314 IDEAL HOME LIFE
Figure W is called a stile or gnomon. Before making this, one must know the latitude of the place in which he lives. This may be found in any geography, or any teacher will help a boy to lay out the figure and explain the way the dial works. The angle at E in drawing W represents the latitude of the place (New York, in this instance). The back of the stile may be cut away as in drawing at G, as long as the angle at E is not changed.
For the face of the dial draw the line AB, then the line CD at right angles to AB. The points C and D will be your six o'clock points. Where the lines cross at B, draw a circle with radius EF, in Figure W. Then another circle with radius equal to the base of Figure W. Divide your half circle into six equal parts, then each of these into two equal parts, making twelve as points 1, 1, dotted line. The inside one the same, 2, 2. Draw lines parallel to CD, from each of the points of division in the two quarter circles, then draw lines parallel to AB, from each point 2 on the inner circle.

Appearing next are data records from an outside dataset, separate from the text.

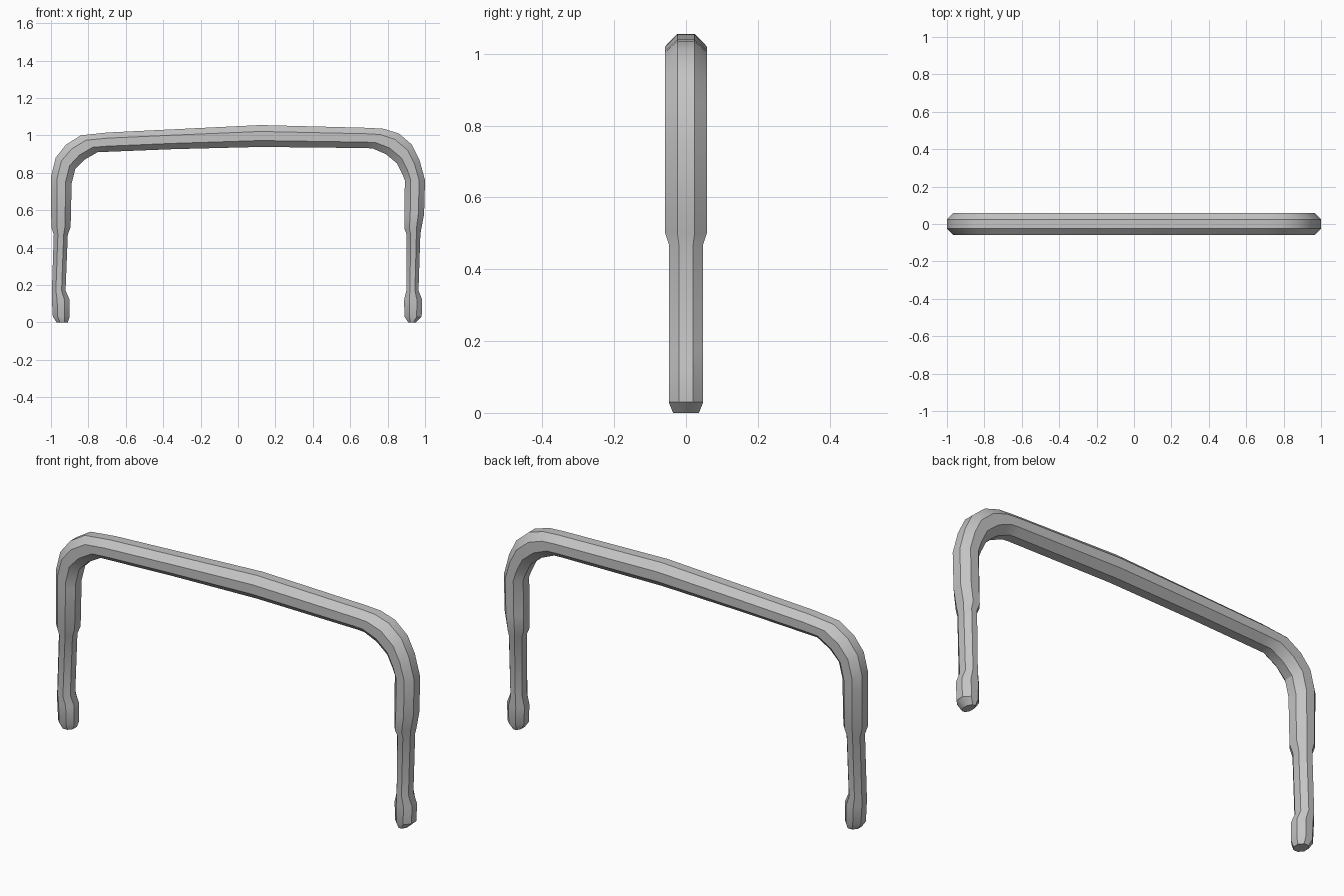
import bpy
import bmesh
import math
from mathutils import Vector

SIDES = 8

default_cube = bpy.data.objects.get("Cube")
if default_cube:
    bpy.data.objects.remove(default_cube, do_unlink=True)


def make_material(name, colour):
    material = bpy.data.materials.new(name)
    material.use_nodes = True
    material.diffuse_color = colour
    material.node_tree.nodes["Principled BSDF"].inputs["Base Color"].default_value = colour
    return material


def half_depth(height):
    """Legs are slimmer below the sleeve step and taper at the foot."""
    if height < .02:
        return .036
    if height < .49:
        return .048
    return .058


def add_ring(bm, outer, inner):
    """Eight-sided section spanning from the outer to the inner edge."""
    outer, inner = Vector(outer), Vector(inner)
    centre = (outer + inner) / 2
    spoke = (outer - inner) / 2
    depth = half_depth(centre.y)
    grow = 1 / math.cos(math.pi / SIDES)
    ring = []
    for i in range(SIDES):
        angle = math.tau * (i + .5) / SIDES
        point = centre + spoke * math.cos(angle) * grow
        ring.append(bm.verts.new((point.x, depth * math.sin(angle) * grow, point.y)))
    return ring


def leg_sections(rows):
    """Level sections given as height, outer x, inner x."""
    return [((outer, z), (inner, z)) for z, outer, inner in rows]


def build_tube(name, sections, material):
    bm = bmesh.new()
    rings = [add_ring(bm, outer, inner) for outer, inner in sections]
    for lower, upper in zip(rings, rings[1:]):
        for i in range(SIDES):
            j = (i + 1) % SIDES
            bm.faces.new((lower[i], lower[j], upper[j], upper[i]))
    bm.faces.new(rings[0])
    bm.faces.new(rings[-1])
    bmesh.ops.recalc_face_normals(bm, faces=bm.faces[:])
    mesh = bpy.data.meshes.new(name)
    bm.to_mesh(mesh)
    bm.free()
    mesh.materials.append(material)
    tube = bpy.data.objects.new(name, mesh)
    bpy.context.collection.objects.link(tube)
    bpy.ops.object.select_all(action='DESELECT')
    tube.select_set(True)
    bpy.context.view_layer.objects.active = tube
    bpy.ops.object.shade_smooth_by_angle(angle=math.radians(30))
    return tube


# Right leg: swollen foot, slim shaft, wider sleeve
right_leg = leg_sections([
    (0, -.97, -.91), (.03, -.99, -.9), (.12, -.995, -.9), (.17, -.995, -.922),
    (.47, -.985, -.91), (.51, -.998, -.895), (.72, -1, -.89)])

# Right bend
right_bend = [
    ((-1, .78), (-.89, .74)), ((-.975, .88), (-.87, .82)),
    ((-.92, .95), (-.82, .87)), ((-.84, 1), (-.75, .91))]

# Gently arched cross bar
cross_bar = [
    ((-.7, 1.015), (-.7, .912)), ((-.35, 1.032), (-.35, .926)),
    ((.12, 1.055), (.12, .938)), ((.7, 1.04), (.68, .932))]

# Left bend
left_bend = [
    ((.78, 1.035), (.72, .93)), ((.86, 1.01), (.79, .9)),
    ((.93, .95), (.85, .85)), ((.97, .87), (.88, .79))]

# Left leg, listed downward
left_leg = leg_sections([
    (.76, 1, .892), (.58, .995, .89), (.5, .98, .89), (.47, .975, .902),
    (.17, .965, .9), (.12, .985, .888), (.03, .982, .89), (0, .95, .91)])

grey = make_material("plain grey", (.55, .55, .55, 1))
build_tube("bent_bar_frame", right_leg + right_bend + cross_bar + left_bend + left_leg, grey)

Marking the points where the lines cross, from the central point B, draw lines across the intersection, and where these lines cross the circles will be your hour-points. The half and quarter hours may be made the same way.
In laying out a dial in this way no allowance has been made for the width of stile. If a thin stile, like 1/16 inch, no allowance is made, but if 3/16-inch or 1/4-inch wood is used, then in- . stead of line AB, there must be two parallel lines the same distance apart or the width of the gnomon, and instead of using B as a center for the compass, two semi-circles must be made. An easier method would be to cut the draft into two equal parts along the line AB, and place between them a strip of paper the width of the gnomon.
People who are fond of old-fashioned gardens still have their sun dials, but there was another way of telling time which is very interesting although not used now, from which sprang our own clocks. This is called the clepsydra or water